In addition to tapping Nielsen for broadcast and cable TV measurement, NBCU, which will feature 3600 hours of Olympic coverage from Beijing between Aug. 8-24 on multiple media platforms, including 2200 via live streaming broadband video, also will use different metrics for its online, video on demand and mobile presentations. The programmer will assemble and issue daily usage reports, under the heading of Total Audience Measurement Index for the first time.
Not only will the TAMi indicate total exposure to the Olympics each day, it will also give an indication of trends that develop on any one particular platform over the course of the Games, according to NBCU officials.
In addition to measuring the Olympics in a new way, NBCU will conduct a series of research projects to better understand how and why consumers are using the multiple media platforms available to them. Three major studies will take place focusing on consumption habits, behavior, changes, usage and patterns:
*an online survey of 500 Olympics consumers daily will help NBCU understand the total multiplatform experience;
* under a single-source panel, NBCU will join with IMMI to track the media behavior of 40 consumers across all of the vehicles, including the amount of time spent and what media they used during the day and both inside and outside the home;
*an Olympics qualitative panel will gather data via in-depth consumer interviews and diary entries, with the results informing why they made certain media choices;
NBCU will also conduct a series of studies to help demonstrate to advertisers the value of their Olympics investment. Using IAG engagement metrics, NBCU will provide clients with information on ad and sponsorship effectiveness for their broadcast advertising, and for the first time, their online advertising. The studies will also provide clients with information on the best media mix, highlighting which platforms, and which combination of platforms, were most effective.

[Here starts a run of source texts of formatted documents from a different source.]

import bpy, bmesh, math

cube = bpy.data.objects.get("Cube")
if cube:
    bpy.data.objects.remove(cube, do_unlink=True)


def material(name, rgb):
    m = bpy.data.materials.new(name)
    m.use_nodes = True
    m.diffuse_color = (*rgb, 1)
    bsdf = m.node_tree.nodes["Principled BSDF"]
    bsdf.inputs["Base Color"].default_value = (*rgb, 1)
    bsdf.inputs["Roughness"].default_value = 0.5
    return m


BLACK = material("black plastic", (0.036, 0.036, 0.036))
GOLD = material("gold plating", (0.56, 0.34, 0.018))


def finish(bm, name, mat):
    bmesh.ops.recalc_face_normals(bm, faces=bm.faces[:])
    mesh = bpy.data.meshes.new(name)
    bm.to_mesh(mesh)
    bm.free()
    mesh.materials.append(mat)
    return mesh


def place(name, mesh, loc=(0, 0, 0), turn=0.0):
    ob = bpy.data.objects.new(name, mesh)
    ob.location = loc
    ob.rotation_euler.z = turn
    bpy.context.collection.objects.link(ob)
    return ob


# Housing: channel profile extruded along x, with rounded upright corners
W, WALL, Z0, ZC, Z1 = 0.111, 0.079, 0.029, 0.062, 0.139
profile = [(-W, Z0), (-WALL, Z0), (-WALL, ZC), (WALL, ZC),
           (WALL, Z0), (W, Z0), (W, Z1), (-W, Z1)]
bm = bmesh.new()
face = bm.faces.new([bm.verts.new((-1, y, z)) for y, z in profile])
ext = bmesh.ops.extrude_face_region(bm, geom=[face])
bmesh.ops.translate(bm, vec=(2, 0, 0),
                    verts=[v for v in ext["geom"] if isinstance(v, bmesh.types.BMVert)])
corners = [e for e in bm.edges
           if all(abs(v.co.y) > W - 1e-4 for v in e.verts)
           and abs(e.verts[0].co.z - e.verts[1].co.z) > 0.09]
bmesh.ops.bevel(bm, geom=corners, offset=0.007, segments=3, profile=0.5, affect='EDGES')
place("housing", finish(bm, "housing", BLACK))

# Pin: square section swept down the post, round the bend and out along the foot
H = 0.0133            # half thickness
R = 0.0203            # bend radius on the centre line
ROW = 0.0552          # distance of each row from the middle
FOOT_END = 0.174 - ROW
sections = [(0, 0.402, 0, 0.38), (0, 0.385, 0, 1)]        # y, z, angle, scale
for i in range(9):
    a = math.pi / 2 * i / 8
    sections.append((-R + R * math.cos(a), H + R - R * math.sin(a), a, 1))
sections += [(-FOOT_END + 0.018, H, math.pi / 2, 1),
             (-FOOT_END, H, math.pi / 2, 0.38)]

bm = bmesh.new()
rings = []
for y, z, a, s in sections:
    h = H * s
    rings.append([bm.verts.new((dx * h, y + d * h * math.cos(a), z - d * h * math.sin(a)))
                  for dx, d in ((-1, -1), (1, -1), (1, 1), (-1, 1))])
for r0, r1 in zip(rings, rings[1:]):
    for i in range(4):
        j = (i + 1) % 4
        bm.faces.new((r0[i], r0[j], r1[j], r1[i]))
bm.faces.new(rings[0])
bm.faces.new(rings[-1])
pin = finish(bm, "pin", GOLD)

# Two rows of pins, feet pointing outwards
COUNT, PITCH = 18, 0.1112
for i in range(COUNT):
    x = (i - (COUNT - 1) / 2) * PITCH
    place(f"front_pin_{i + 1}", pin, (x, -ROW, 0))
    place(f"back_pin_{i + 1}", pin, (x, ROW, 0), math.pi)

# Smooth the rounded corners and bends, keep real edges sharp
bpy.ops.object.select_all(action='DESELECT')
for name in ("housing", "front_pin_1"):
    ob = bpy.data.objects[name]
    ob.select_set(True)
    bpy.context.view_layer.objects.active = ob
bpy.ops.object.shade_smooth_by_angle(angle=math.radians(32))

“An event of this magnitude requires the biggest and most sophisticated research effort to measure it,” said NBCU president of research Alan Wurtzel in a statement. “The size and duration of the Olympics presents us with extraordinary opportunities to gather data on viewer behavior. Not only will we measure these Games in a way we've never done before, but we'll also be able to gather data that helps us better understand the new media consumer. At the end of the Olympics, no other research entity in the world will have as much knowledge on cross-platform usage as NBC Universal.”